OK...the issue at hand includes only the polling place pieces of the
integrated voting system. Fine. But I believe the issue is still with
us as to (1) whether Microsoft will provide its Windows source code for
inspection and (2) whether we are prepared to distinguish between
specific voting applications and the COTS software which they may need
to run. Has this been decided, or not? Certainly the voting system
application itself ought to be inspected, in my opinion.|
And is it in order to suggest that there be some kind of Open Test opportunity to determine whether a given black box (voting application plus operating system and drivers) performs in a way that meets what will be the IEEE standard? Anybody care about test coverage/uncoverage? But maybe IEEE should approve only Open Source operating systems such as Linux if Windows can't be inspected; maybe Open Test would do. Somehow, I think that somebody's ox will get gored before this is resolved; either the proprietary OS people or the proprietary test and certification people might be uncomfortable with any solution to this issue.
I can understand the white box not being feasible for COTS, but certainly there should be some open aspect to the tests (at least a subset of them) which assess the performance of the combined polling place system. Private and proprietary test organizations could be requested to run the Open Tests as well as those proprietary ones hidden from public view. Again, I would direct you to the IEEE Software Engineering Standards, where these issues are amply addressed. Boris Belzer writes a very good book on testing for any who are interested.
Finally, I would find it distressing to just paper over the issues we have been discussing and issue a lowest common denominator standard so as to accommodate all existing voting systems of any description. That would hardly be a contribution to increasing public confidence in our electoral process. Rather, we should build a standard to which all voting systems, new and yet to be developed, might be fairly compared. It may not be necessary to inspect voting station operating systems, and it may be beyond our scope to consider any aspect of the voting system outside the polling place, but I feel a responsibility as an IEEE member to do more than just lobby for the lowest possible standard.
This is my personal and professional opinion, and it does not necessarily reflect the opinions of my employer.
Richard C. Johnson, Ph.D.
Vincent J. Lipsio wrote:

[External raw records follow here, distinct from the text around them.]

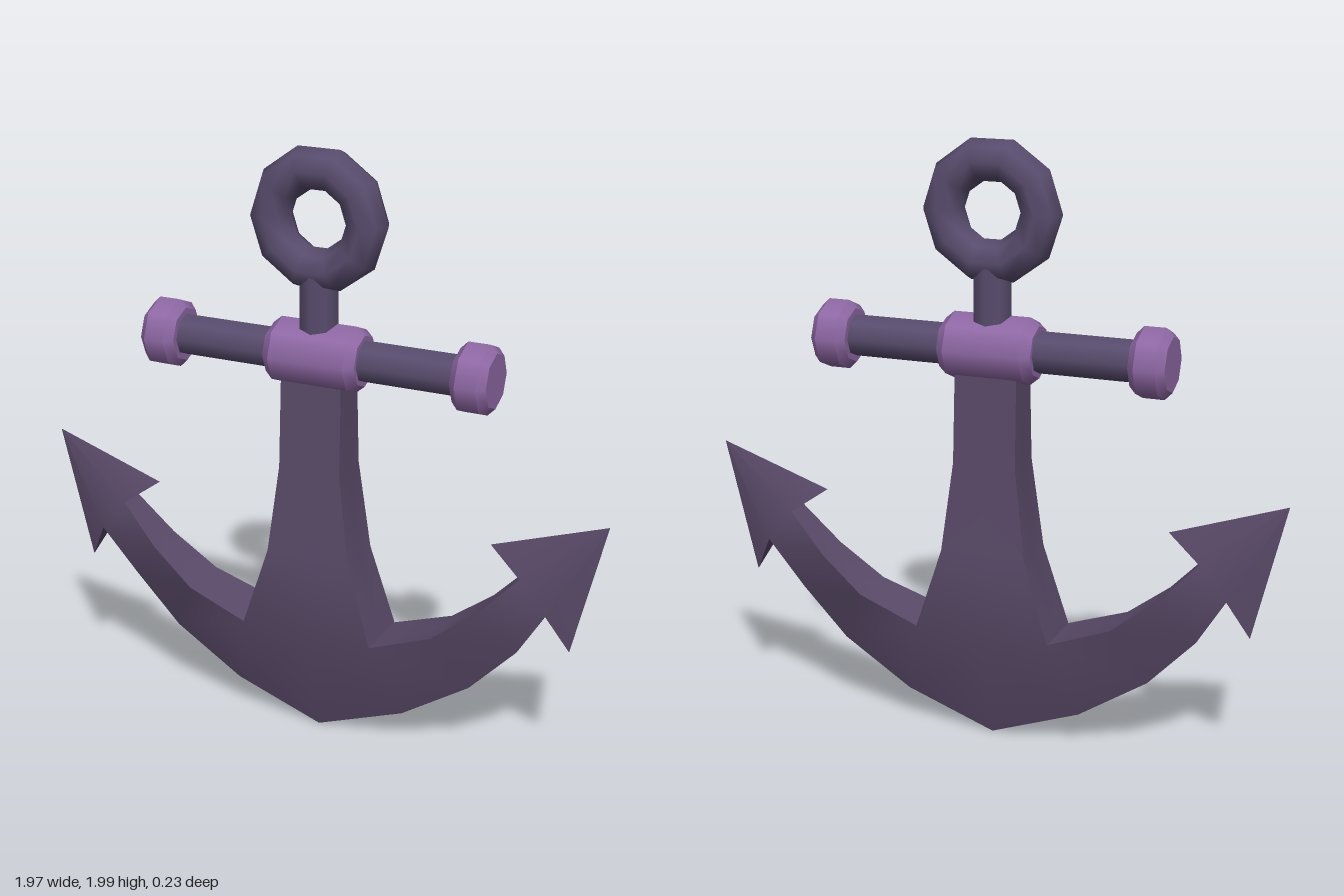
import * as THREE from 'three';
import { mergeGeometries, toCreasedNormals } from 'three/addons/utils/BufferGeometryUtils.js';

const material = (name, color) => {
  const m = new THREE.MeshStandardMaterial({ color });
  m.name = name;
  return m;
};

// Shank, arms and flukes: one quarter is described, then mirrored in x and z.
function anchorBody() {
  // Points are x, y and half depth
  const shank = [[0.105, 1.3, 0.06], [0.107, 0.96, 0.075], [0.145, 0.66, 0.09], [0.23, 0.39, 0.105]];
  const spine = shank.map(([, y, z]) => [0, y, z]);
  spine[3] = [0, 0.35, 0.108];
  const neckIn = [0.715, 0.71, 0.045], neckOut = [0.805, 0.6, 0.045];
  const tip = [0.985, 0.92, 0], barbIn = [0.6, 0.79, 0], barbOut = [0.875, 0.47, 0];
  const inner = [spine[3], shank[3], [0.44, 0.465, 0.092], [0.59, 0.58, 0.07], neckIn];
  const keel = [[0, 0.005, 0], [0.305, 0.115, 0], [0.54, 0.265, 0], [0.7, 0.43, 0], neckOut];

  const pos = [];
  const tri = (...pts) => {
    const [a, b, c] = pts.map((p) => new THREE.Vector3(...p));
    if (b.sub(a).cross(c.sub(a)).length() < 1e-7) return;
    for (const sx of [1, -1]) for (const sz of [1, -1]) {
      const order = sx * sz > 0 ? [0, 1, 2] : [0, 2, 1];
      for (const i of order) pos.push(pts[i][0] * sx, pts[i][1], pts[i][2] * sz);
    }
  };
  const quad = (a, b, c, d) => { tri(a, b, c); tri(a, c, d); };

  // Broad faces of shank and arms
  for (let i = 0; i < 3; i++) quad(spine[i], spine[i + 1], shank[i + 1], shank[i]);
  for (let i = 0; i < 4; i++) quad(inner[i], keel[i], keel[i + 1], inner[i + 1]);
  // Arrow-shaped fluke
  tri(neckIn, neckOut, tip);
  tri(barbIn, neckIn, tip);
  tri(neckOut, barbOut, tip);
  // Edge walls between front and back
  const flat = ([x, y]) => [x, y, 0];
  for (const rim of [[...shank, ...inner.slice(2), barbIn], [barbOut, neckOut, keel[3]]]) {
    for (let i = 0; i < rim.length - 1; i++) quad(rim[i], rim[i + 1], flat(rim[i + 1]), flat(rim[i]));
  }
  // Top of shank
  quad(spine[0], shank[0], flat(shank[0]), flat(spine[0]));

  const g = new THREE.BufferGeometry();
  g.setAttribute('position', new THREE.Float32BufferAttribute(pos, 3));
  return toCreasedNormals(g, 0.6);
}

// Eight-sided barrel along x with chamfered ends
function barrel(length, radius, chamfer, endRadius) {
  const mid = length - 2 * chamfer, off = (mid + chamfer) / 2;
  const parts = [
    new THREE.CylinderGeometry(radius, radius, mid, 8, 1, true),
    new THREE.CylinderGeometry(endRadius, radius, chamfer, 8, 1, true).translate(0, off, 0),
    new THREE.CylinderGeometry(radius, endRadius, chamfer, 8, 1, true).translate(0, -off, 0),
    new THREE.CircleGeometry(endRadius, 8).rotateX(-Math.PI / 2).translate(0, length / 2, 0),
    new THREE.CircleGeometry(endRadius, 8).rotateX(Math.PI / 2).translate(0, -length / 2, 0),
  ];
  return mergeGeometries(parts).rotateZ(Math.PI / 2);
}

export function createModel() {
  const bodyMat = material('dark plum iron', 0x5a4a69);
  const barMat = material('dark violet iron', 0x584c6d);
  const trimMat = material('light purple trim', 0x9069a6);
  const model = new THREE.Group();
  model.name = 'anchor';
  const add = (name, geometry, mat, x = 0, y = 0) => {
    const mesh = new THREE.Mesh(geometry, mat);
    mesh.name = name;
    mesh.position.set(x, y, 0);
    model.add(mesh);
  };

  add('shankAndArms', anchorBody(), bodyMat);

  // Ring and its stem
  add('ring', new THREE.TorusGeometry(0.165, 0.07, 8, 10), barMat, 0, 1.776);
  add('ringStem', new THREE.CylinderGeometry(0.065, 0.065, 0.22, 8), barMat, 0, 1.49);

  // Crossbar with hub and end knobs
  const barY = 1.335;
  add('crossbar', new THREE.CylinderGeometry(0.069, 0.069, 1.06, 8).rotateZ(Math.PI / 2), barMat, 0, barY);
  add('hub', barrel(0.32, 0.11, 0.03, 0.085), trimMat, 0, barY);
  add('leftKnob', barrel(0.12, 0.115, 0.025, 0.09), trimMat, 0.54, barY);
  add('rightKnob', barrel(0.12, 0.115, 0.025, 0.09), trimMat, -0.54, barY);
  return model;
}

My best understanding (and I may be wrong) is that Diebold software runs on Windows2000 and that its GEMS software uses Access. I intended the "DRE" reference to be generic and to include the voting system and notFair enough; however, 1583 does not in any way apply to the GEMS or to anything else that is not at the polling place; therefore, it is simply irrelevant to the COTS scope we are discussing.Inspection of Windows CE would indeed be a major chore. But withoutWhich is why it is not used in any mission critical system to the best of my knowledge. There are commercial RTOSes that are used in such systems, and their source code has been reviewed so that they could be used in those systems, and I see RTOSes advertise that they are certified for use in certain types of systems, but to the best of my knoweldge, no Microsoft OS has ever been certified for any mission critical use.inspection, how can we have any assurance that there aren't deliberate backdoors in the OS, for example?Even in systems where malicious backdoors are not a concern, standards for critical systems require all source code to be reviewed.If one of the requirements of the P1583 standard is to accommodate existing DRE designs, however flawed, we should say so explicitly in the document.As with price considerations, as I argued earlier this year: If the purpose is to cap development costs, and that concern may preempt the purposes stated in the scope of 1583, then that, too, should be added to the scope. Other industries are required to treat COTS as we are proposing and, unless we are indeed trying to accommodate existing flawed designs, we should also; else, we should say so, as Dave wrote, explicitly in the document. Vince